So here is the step-by-step instructions for the santol jam that I posted on my instagram account @therealmarketman that elicited so many private messages/requests for the recipe. It’s outrageously simple to make for anyone with basic kitchen skills…
Start by peeling santol, discarding the cottony seeds and soaking the flesh or santol “meat” in water in the fridge at least overnight or better yet, a full 24 hours. Change the water at least once or twice. Do not fret if the flesh turns amber or even dark brown. If you skip this step, you will regret it and don’t send me accusatory emails that I don’t know what I am doing, simply follow the instructions or keep your fingers steady and mouth shut. So bitchy, you think, but I do get many unfortunate emails from people whose sole purpose in life is to make themselves sound stupider than they are, and they are tiresome.
After soaking, drain and bring a pot of water to a boil. Add the santol meat and let this simmer for about 8-12 minutes until softened by not mushy. Time will vary depending on the size of santol and number of slices you used. Drain the santol again, but keep some 4-6 cups of the boiling water (it has flavor) set aside.
Next, pass the santol through a GOOD food mill…
…or if that doesn’t work, use a food processor as I eventually did to make quick work of the pureeing step.
You should have a nice grainy puree which oftentimes gets lighter in color as a result of the boiling. If the puree seems a bit dry, add back 2-3 cups of reserved santol water.
Weigh this mixture and add an EQUIVALENT amount of white sugar. So if you have a kilo of puree, add a kilo of white sugar. Then I added 1/2-3/4 cup of good dark muscovado sugar. Not light brown or brown sugar, muscovado sugar. We happened to have fresh limes from our garden, so I added a tablespoon or less of lime juice.
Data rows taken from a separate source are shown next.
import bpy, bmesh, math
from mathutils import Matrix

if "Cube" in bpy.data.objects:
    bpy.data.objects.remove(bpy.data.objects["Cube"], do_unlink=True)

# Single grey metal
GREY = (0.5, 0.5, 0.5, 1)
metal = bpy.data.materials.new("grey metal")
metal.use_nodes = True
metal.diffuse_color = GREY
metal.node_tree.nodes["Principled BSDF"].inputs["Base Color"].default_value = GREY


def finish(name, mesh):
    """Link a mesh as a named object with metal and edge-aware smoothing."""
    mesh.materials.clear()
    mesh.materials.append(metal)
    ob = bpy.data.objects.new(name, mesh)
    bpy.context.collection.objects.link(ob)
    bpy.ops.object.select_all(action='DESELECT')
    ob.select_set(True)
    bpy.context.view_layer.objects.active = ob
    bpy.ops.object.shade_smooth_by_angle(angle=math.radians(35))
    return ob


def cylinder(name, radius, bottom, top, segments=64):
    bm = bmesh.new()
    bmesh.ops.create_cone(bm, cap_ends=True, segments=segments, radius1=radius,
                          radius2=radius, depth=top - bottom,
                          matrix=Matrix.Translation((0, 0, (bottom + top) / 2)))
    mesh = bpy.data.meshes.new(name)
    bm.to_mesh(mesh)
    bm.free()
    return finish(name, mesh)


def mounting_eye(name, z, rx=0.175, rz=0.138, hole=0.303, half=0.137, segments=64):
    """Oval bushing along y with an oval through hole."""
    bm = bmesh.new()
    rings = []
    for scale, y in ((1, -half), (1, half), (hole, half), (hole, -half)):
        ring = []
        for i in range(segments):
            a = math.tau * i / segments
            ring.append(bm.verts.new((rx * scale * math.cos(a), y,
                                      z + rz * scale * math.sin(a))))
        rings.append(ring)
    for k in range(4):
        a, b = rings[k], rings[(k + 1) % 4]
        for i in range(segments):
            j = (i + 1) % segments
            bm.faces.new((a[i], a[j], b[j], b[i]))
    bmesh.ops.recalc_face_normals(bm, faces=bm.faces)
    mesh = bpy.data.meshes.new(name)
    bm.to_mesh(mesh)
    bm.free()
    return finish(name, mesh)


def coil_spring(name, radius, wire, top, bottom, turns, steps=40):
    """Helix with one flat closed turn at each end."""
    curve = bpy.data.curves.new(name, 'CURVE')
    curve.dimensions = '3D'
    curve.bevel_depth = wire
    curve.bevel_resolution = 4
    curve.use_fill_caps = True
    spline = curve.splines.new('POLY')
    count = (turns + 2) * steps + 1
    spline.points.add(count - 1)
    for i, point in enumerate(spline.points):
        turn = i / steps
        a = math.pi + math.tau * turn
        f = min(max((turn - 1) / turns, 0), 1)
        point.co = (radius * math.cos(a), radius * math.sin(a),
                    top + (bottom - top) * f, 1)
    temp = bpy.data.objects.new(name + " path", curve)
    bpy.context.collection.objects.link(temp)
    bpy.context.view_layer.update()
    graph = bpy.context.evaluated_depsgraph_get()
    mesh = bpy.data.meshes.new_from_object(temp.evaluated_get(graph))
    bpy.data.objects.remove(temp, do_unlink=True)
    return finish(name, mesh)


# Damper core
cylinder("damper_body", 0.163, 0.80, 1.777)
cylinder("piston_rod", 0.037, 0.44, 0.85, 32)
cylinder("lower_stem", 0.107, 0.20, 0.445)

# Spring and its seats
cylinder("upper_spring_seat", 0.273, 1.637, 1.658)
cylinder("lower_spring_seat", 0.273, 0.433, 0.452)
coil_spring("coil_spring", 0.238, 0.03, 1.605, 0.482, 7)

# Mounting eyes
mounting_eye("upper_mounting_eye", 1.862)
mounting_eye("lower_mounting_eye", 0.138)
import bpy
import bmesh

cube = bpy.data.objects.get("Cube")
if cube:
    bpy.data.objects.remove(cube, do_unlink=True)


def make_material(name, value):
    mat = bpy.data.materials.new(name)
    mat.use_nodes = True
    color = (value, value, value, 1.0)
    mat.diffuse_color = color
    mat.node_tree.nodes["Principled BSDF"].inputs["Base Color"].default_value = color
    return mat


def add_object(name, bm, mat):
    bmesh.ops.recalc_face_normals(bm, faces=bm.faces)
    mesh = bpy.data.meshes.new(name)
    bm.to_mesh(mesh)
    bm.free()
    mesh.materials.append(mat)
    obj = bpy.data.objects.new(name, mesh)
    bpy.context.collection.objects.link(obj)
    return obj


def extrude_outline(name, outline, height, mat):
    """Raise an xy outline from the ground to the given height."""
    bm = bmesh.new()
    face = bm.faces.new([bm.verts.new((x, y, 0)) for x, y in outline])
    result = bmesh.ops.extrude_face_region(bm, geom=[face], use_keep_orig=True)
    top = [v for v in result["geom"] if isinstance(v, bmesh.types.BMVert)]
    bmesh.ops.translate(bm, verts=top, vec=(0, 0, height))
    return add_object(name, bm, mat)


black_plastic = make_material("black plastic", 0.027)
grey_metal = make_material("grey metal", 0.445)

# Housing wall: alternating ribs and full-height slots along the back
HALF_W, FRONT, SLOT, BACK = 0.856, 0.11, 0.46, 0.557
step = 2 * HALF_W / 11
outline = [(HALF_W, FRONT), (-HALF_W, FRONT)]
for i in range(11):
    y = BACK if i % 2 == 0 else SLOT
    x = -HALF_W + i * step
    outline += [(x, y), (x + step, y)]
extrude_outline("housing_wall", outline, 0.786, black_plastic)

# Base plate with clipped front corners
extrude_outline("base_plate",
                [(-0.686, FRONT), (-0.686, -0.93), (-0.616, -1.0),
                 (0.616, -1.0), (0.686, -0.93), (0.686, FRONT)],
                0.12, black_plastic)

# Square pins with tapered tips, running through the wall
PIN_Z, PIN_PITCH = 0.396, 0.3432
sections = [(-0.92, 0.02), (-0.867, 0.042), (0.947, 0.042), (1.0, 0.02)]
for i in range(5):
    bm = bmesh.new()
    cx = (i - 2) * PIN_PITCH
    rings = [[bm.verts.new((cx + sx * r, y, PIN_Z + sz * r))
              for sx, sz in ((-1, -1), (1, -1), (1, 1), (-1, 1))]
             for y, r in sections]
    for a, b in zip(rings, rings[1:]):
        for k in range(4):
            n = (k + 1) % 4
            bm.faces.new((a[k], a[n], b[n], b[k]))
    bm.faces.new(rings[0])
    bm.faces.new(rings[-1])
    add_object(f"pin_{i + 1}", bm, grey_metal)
You could add 1/2 a tablespoon of kalamansi juice if you prefer.
I used a copper jam pot that distributes the heat evenly, but any heavy bottomed enameled cast iron pot would work well as well. A thin aluminum/stainless pot is your last choice and you must watch for scorching due to the uneven heat on the bottom of the pan. Place over high heat and stir occasionally until all the ingredients have blended and melted into each other. If you have a sweet tooth, an additional cup of white sugar earlier on might be more to your liking. I like the jam to be sweet, but also have that natural tartness and strong santol flavor.
Meanwhile, get some jars and place them in boiling water to sterilize. Dry the bottles off. And when the jam is ready (after say 12-15 minutes of bubbling), add the hot jam to the dry bottles, seal and boil in a pot of water for another 12 minutes or so if you plan to preserve your preserves for several months. If you are going to eat the jam within a month’s time there is no need to heat treat the bottles, just refrigerate once cooled.
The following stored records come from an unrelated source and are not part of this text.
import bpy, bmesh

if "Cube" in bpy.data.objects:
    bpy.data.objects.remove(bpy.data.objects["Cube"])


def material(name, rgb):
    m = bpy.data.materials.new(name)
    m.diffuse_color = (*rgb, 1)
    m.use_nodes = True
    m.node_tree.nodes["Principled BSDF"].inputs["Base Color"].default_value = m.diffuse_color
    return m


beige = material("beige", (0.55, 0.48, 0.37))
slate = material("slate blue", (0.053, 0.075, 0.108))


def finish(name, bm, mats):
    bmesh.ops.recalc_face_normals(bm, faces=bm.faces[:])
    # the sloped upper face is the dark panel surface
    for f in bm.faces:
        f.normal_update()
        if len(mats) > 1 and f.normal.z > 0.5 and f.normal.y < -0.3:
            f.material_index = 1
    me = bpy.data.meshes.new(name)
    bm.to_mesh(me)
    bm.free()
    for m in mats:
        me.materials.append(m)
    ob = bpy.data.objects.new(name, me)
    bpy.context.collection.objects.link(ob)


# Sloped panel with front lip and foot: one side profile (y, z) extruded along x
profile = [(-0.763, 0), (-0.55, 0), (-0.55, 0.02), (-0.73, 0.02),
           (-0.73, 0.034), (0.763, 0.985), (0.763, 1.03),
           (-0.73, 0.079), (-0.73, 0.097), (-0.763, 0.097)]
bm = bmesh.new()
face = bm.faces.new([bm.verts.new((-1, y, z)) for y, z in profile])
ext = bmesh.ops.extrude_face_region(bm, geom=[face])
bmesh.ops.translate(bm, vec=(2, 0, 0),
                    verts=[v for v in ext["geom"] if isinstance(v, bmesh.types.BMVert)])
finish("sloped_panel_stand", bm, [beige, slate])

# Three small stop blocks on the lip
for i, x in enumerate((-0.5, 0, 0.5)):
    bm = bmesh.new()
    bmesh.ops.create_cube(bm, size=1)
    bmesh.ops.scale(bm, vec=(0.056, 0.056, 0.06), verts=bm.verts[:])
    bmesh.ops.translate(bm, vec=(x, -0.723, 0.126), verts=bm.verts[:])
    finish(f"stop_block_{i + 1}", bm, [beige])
And voila! santol jam pouring into the bottles. Makes for great presents. Terrific with cheese an crackers. Delicious in pan de sal with butter. Enjoy!